**Extracted information:**
++++

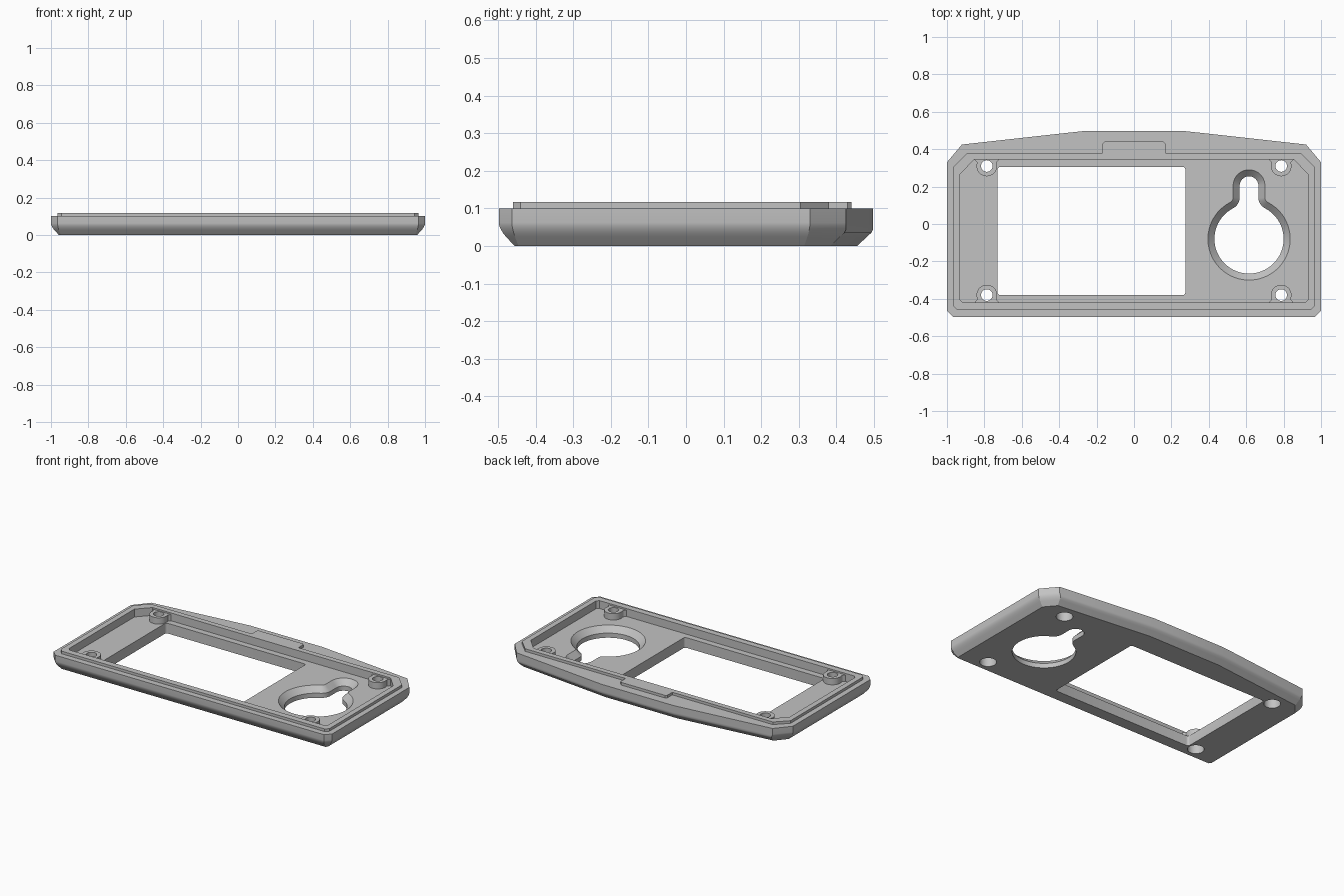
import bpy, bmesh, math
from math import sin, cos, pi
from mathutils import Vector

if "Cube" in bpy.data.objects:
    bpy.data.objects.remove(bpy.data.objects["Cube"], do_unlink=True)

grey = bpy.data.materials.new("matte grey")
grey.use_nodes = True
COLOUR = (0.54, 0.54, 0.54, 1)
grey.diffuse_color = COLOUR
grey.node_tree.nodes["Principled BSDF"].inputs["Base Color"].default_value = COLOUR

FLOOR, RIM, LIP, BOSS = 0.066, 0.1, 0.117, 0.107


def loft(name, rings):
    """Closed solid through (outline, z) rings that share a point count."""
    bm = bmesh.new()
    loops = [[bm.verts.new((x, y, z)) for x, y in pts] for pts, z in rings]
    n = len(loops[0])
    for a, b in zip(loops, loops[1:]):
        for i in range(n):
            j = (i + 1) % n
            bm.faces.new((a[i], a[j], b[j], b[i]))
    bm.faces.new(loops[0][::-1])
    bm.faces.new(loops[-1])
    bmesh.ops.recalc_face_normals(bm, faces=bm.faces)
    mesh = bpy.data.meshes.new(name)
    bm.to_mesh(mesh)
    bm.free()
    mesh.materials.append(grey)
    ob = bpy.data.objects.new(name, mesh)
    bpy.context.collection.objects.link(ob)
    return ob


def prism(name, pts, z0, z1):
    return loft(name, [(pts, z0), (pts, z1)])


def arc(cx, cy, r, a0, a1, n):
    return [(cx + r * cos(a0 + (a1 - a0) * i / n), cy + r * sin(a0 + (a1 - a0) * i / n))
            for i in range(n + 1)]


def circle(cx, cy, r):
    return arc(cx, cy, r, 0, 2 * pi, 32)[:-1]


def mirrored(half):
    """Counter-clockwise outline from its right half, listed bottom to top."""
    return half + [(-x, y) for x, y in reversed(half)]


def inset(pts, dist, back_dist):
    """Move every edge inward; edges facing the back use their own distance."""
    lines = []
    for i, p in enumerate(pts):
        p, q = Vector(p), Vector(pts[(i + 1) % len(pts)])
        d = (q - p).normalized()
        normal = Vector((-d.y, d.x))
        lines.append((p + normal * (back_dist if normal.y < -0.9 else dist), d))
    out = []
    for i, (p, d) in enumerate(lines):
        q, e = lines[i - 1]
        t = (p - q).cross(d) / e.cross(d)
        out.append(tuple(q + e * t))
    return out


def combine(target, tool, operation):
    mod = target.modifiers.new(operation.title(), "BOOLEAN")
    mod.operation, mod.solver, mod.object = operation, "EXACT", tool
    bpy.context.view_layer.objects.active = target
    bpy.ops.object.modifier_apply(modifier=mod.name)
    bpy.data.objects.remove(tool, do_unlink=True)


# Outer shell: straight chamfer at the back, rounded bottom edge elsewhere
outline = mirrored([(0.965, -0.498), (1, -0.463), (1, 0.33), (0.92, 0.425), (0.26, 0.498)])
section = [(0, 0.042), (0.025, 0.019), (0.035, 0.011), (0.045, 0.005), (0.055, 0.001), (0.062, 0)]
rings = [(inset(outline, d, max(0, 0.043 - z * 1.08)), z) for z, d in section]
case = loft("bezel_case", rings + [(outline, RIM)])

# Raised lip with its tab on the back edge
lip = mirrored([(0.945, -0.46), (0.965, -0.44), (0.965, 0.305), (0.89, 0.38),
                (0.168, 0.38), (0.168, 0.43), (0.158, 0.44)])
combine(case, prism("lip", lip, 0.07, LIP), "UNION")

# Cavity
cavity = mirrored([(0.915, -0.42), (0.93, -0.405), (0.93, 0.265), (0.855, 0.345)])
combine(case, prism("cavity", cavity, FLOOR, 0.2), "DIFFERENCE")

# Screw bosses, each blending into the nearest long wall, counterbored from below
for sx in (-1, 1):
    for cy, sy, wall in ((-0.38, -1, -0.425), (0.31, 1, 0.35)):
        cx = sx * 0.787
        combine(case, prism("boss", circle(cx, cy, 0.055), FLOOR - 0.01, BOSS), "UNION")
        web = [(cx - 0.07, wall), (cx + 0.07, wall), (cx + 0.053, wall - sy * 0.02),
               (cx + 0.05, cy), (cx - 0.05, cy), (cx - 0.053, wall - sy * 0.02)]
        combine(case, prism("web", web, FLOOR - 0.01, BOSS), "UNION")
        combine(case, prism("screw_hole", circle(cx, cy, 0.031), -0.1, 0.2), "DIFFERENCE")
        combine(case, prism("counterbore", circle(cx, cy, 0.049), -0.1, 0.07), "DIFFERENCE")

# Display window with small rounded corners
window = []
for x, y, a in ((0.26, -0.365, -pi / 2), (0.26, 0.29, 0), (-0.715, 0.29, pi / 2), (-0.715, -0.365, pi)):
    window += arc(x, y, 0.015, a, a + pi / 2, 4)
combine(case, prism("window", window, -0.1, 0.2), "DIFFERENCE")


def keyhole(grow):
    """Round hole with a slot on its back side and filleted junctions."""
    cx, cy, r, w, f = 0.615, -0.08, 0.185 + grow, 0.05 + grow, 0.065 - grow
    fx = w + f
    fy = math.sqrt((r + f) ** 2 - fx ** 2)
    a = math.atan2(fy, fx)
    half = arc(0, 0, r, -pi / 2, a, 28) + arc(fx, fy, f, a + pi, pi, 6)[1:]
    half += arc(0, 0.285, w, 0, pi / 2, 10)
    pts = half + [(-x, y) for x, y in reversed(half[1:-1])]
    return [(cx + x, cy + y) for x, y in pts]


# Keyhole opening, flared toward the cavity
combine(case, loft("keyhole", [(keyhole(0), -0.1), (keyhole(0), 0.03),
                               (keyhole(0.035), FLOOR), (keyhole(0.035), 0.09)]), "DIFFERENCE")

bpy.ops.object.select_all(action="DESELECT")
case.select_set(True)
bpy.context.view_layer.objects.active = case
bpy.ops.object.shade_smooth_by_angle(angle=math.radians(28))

++++

**Work to complete:** Return, unchanged, the run of lines above that opens with the line containing "out.append(tuple(q + e * t))" and closes with the line containing "# Outer shell: straight". Include both.

**Solution:**
        out.append(tuple(q + e * t))
    return out


def combine(target, tool, operation):
    mod = target.modifiers.new(operation.title(), "BOOLEAN")
    mod.operation, mod.solver, mod.object = operation, "EXACT", tool
    bpy.context.view_layer.objects.active = target
    bpy.ops.object.modifier_apply(modifier=mod.name)
    bpy.data.objects.remove(tool, do_unlink=True)


# Outer shell: straight chamfer at the back, rounded bottom edge elsewhere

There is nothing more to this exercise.